◆ PROVIDED INFORMATION
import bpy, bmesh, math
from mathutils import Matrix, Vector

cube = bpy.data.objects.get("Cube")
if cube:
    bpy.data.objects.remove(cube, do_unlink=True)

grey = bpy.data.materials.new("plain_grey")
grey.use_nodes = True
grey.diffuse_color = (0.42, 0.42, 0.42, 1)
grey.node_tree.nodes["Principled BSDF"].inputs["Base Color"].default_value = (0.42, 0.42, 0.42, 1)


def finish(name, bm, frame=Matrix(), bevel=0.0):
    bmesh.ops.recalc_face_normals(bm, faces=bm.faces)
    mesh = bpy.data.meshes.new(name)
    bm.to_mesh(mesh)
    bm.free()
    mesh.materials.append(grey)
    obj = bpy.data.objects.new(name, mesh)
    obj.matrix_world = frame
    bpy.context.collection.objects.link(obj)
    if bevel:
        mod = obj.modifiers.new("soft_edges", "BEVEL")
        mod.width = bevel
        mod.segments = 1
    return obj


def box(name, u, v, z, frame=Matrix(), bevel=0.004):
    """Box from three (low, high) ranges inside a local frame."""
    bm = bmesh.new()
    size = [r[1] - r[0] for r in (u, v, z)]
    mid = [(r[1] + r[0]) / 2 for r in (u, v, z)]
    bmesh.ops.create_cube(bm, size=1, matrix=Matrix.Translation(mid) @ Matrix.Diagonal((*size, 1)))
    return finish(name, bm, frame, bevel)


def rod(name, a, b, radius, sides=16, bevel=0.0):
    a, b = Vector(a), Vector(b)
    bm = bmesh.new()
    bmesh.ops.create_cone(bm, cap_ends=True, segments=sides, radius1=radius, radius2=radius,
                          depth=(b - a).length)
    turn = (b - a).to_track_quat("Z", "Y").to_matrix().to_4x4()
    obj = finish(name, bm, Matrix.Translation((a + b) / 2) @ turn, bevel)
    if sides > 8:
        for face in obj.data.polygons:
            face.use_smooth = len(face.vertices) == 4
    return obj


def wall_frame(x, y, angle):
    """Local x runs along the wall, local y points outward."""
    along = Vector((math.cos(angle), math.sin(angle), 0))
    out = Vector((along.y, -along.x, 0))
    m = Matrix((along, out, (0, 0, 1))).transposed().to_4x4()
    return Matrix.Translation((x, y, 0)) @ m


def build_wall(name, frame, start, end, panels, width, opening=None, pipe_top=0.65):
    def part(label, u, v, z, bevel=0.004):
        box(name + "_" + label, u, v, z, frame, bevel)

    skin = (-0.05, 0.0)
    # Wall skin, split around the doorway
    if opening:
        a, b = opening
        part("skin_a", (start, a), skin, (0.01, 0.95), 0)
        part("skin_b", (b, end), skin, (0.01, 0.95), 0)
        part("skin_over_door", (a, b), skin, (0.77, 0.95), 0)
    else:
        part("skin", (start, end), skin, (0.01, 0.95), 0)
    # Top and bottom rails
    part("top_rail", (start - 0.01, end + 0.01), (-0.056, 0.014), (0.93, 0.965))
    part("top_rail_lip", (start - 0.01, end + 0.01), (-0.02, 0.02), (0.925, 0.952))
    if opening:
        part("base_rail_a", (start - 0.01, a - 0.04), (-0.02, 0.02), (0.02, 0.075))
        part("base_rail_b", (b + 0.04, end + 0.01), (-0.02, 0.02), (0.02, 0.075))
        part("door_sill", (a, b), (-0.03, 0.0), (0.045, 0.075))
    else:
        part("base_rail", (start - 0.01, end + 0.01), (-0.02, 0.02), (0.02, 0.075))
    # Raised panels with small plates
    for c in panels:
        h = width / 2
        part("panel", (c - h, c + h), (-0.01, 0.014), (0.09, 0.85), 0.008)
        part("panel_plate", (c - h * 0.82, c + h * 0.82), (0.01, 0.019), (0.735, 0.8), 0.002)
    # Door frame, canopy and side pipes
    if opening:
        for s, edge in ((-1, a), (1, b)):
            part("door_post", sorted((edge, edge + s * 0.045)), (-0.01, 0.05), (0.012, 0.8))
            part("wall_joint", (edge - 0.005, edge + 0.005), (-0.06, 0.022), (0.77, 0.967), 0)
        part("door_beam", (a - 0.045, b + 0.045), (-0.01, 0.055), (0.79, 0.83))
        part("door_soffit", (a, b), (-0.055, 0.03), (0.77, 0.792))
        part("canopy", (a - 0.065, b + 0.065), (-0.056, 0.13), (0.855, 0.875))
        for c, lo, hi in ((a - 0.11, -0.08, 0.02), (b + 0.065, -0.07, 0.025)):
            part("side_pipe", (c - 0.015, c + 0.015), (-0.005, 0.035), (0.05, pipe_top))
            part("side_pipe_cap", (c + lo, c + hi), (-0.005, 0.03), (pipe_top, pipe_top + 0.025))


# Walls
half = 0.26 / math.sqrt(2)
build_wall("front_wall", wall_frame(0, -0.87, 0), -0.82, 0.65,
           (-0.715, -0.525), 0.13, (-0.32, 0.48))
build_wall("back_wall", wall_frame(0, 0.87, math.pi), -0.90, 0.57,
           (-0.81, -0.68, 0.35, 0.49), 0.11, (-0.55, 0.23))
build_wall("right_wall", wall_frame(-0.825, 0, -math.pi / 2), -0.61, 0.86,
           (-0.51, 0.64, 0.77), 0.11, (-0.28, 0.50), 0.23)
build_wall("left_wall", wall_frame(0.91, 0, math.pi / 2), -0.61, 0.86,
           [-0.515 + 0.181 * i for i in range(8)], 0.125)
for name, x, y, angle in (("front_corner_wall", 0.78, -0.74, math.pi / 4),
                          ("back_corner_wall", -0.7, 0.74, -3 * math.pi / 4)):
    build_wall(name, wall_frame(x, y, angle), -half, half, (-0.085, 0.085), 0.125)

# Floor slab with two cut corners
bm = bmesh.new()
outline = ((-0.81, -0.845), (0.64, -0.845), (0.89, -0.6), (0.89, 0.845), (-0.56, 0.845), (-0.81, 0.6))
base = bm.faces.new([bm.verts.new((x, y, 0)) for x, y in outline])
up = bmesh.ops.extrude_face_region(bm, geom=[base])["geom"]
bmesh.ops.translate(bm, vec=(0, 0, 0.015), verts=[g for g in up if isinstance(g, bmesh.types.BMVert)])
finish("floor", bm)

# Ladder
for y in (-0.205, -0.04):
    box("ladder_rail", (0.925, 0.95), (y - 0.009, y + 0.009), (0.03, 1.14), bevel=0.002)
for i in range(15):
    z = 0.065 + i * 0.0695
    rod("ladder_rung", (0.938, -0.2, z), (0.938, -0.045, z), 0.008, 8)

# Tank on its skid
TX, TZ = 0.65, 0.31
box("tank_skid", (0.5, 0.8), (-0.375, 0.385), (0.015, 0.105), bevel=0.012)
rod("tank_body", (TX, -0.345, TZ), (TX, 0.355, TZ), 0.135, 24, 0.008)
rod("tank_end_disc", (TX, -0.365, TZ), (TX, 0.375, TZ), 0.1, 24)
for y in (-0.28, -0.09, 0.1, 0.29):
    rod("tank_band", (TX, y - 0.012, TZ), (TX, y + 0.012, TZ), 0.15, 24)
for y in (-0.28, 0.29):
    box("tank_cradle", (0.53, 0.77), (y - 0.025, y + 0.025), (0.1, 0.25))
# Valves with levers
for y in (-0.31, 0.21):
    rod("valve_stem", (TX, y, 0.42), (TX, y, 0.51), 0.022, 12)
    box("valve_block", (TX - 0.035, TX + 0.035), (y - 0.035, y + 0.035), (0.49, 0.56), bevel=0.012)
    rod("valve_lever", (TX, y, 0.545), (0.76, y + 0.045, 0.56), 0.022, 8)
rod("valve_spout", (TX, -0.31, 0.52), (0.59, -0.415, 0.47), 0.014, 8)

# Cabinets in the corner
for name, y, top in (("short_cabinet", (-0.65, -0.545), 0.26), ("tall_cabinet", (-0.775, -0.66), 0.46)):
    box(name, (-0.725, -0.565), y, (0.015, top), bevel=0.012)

◆ EXERCISE DETAILS
Considering only the material above, set down every line from the one with "# Door frame, canopy and side pipes" to the one with "for c, lo, hi", inclusive, exactly as written.

◆ ANSWER AREA
    # Door frame, canopy and side pipes
    if opening:
        for s, edge in ((-1, a), (1, b)):
            part("door_post", sorted((edge, edge + s * 0.045)), (-0.01, 0.05), (0.012, 0.8))
            part("wall_joint", (edge - 0.005, edge + 0.005), (-0.06, 0.022), (0.77, 0.967), 0)
        part("door_beam", (a - 0.045, b + 0.045), (-0.01, 0.055), (0.79, 0.83))
        part("door_soffit", (a, b), (-0.055, 0.03), (0.77, 0.792))
        part("canopy", (a - 0.065, b + 0.065), (-0.056, 0.13), (0.855, 0.875))
        for c, lo, hi in ((a - 0.11, -0.08, 0.02), (b + 0.065, -0.07, 0.025)):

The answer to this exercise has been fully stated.